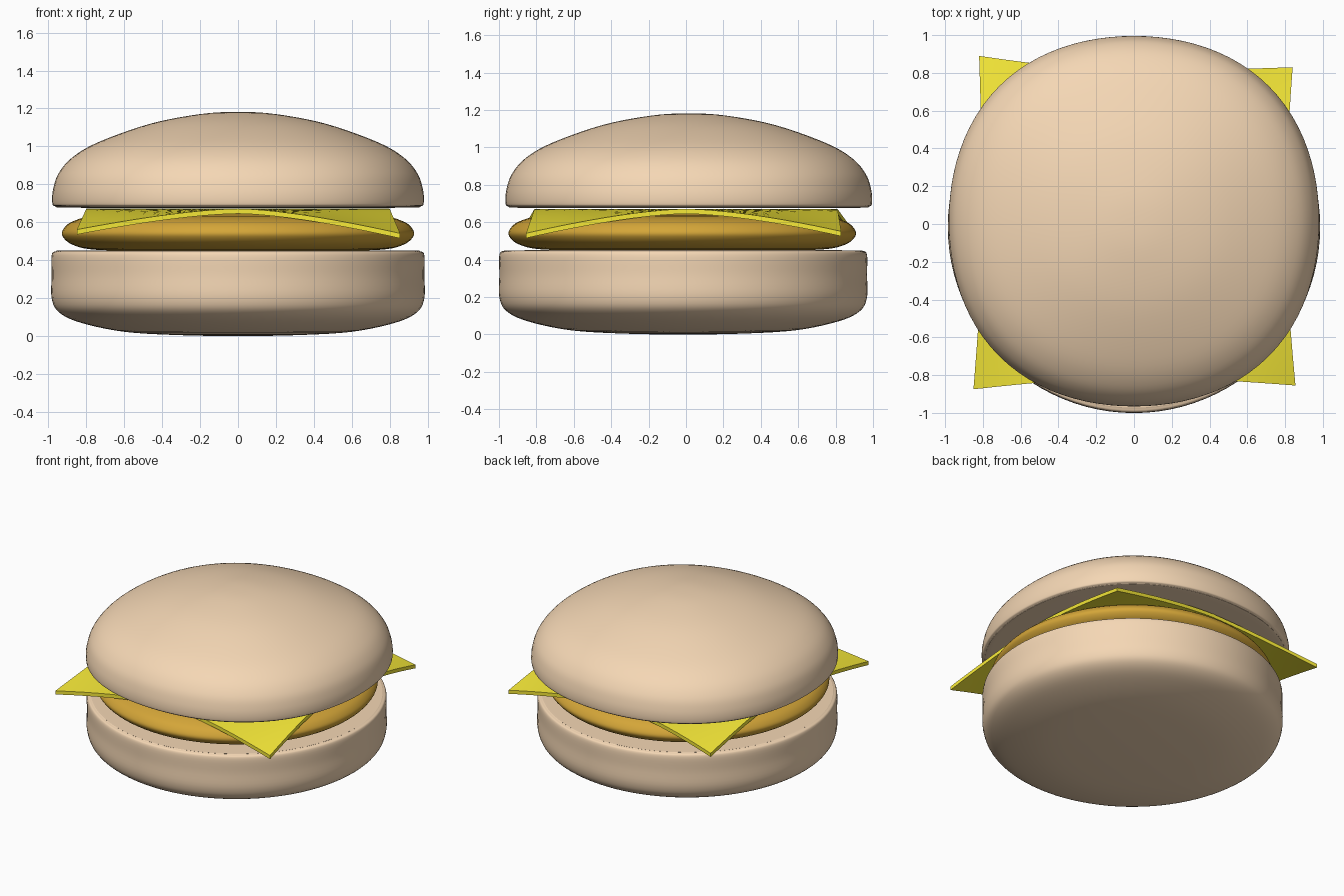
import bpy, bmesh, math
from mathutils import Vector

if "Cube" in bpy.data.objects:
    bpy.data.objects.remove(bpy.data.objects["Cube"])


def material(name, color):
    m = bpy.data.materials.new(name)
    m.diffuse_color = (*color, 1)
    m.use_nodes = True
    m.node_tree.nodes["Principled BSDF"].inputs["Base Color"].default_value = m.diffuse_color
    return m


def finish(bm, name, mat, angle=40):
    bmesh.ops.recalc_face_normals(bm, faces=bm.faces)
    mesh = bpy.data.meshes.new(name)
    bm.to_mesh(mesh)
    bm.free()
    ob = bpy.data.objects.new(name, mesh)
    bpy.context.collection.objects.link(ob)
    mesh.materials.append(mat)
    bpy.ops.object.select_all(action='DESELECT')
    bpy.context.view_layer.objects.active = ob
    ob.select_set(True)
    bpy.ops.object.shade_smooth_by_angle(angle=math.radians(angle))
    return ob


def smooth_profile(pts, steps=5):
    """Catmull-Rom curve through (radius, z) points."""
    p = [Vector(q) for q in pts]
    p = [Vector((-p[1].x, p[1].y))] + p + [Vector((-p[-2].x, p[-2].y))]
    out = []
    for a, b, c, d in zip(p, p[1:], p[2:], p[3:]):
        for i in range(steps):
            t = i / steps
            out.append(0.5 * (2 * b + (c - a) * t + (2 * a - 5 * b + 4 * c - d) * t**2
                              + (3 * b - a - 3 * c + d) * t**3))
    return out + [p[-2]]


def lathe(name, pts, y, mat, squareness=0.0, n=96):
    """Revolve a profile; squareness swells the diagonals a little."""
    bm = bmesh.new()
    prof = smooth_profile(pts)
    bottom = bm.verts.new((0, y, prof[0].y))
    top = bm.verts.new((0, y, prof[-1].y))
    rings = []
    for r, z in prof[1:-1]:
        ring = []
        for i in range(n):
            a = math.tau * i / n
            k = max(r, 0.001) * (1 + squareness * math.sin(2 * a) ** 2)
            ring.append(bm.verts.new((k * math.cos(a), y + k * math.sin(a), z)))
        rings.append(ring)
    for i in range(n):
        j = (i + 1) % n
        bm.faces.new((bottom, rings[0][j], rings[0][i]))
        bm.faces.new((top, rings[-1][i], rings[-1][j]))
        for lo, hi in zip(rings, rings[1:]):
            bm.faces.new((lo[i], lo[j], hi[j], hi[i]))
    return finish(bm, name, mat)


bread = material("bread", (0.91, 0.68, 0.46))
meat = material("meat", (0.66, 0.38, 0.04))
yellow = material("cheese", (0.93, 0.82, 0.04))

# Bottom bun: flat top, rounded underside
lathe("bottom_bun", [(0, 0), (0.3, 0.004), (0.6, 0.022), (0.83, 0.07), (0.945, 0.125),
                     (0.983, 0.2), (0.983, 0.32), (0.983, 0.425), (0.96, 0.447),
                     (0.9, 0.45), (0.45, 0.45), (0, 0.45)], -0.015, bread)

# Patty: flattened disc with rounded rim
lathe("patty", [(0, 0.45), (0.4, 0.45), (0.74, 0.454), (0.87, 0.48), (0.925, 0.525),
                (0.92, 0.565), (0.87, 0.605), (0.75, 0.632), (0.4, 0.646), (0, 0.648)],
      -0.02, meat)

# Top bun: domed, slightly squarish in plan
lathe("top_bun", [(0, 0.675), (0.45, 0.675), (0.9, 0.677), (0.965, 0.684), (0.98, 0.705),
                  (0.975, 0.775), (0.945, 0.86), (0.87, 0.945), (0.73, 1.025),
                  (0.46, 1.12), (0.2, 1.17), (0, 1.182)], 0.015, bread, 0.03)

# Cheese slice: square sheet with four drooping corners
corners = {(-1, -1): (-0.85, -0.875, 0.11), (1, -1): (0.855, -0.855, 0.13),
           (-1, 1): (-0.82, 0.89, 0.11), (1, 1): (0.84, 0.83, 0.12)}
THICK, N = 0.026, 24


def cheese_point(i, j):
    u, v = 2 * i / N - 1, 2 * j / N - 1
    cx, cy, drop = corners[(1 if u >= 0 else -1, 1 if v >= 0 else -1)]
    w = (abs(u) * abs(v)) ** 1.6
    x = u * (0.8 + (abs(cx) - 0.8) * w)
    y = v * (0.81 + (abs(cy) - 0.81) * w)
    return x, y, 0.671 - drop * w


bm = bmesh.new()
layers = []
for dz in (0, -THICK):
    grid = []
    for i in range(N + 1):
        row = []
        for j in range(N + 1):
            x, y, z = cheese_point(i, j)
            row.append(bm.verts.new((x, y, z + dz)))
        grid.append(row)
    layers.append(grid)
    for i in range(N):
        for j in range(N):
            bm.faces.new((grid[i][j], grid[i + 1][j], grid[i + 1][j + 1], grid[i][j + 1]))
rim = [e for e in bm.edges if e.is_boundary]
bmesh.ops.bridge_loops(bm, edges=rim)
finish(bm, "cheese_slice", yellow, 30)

========

• [Task item]: In the material above, find every line that has the string "range" and pull those lines out.

• [Answer section]:
        for i in range(steps):
        for i in range(n):
    for i in range(n):
    for i in range(N + 1):
        for j in range(N + 1):
    for i in range(N):
        for j in range(N):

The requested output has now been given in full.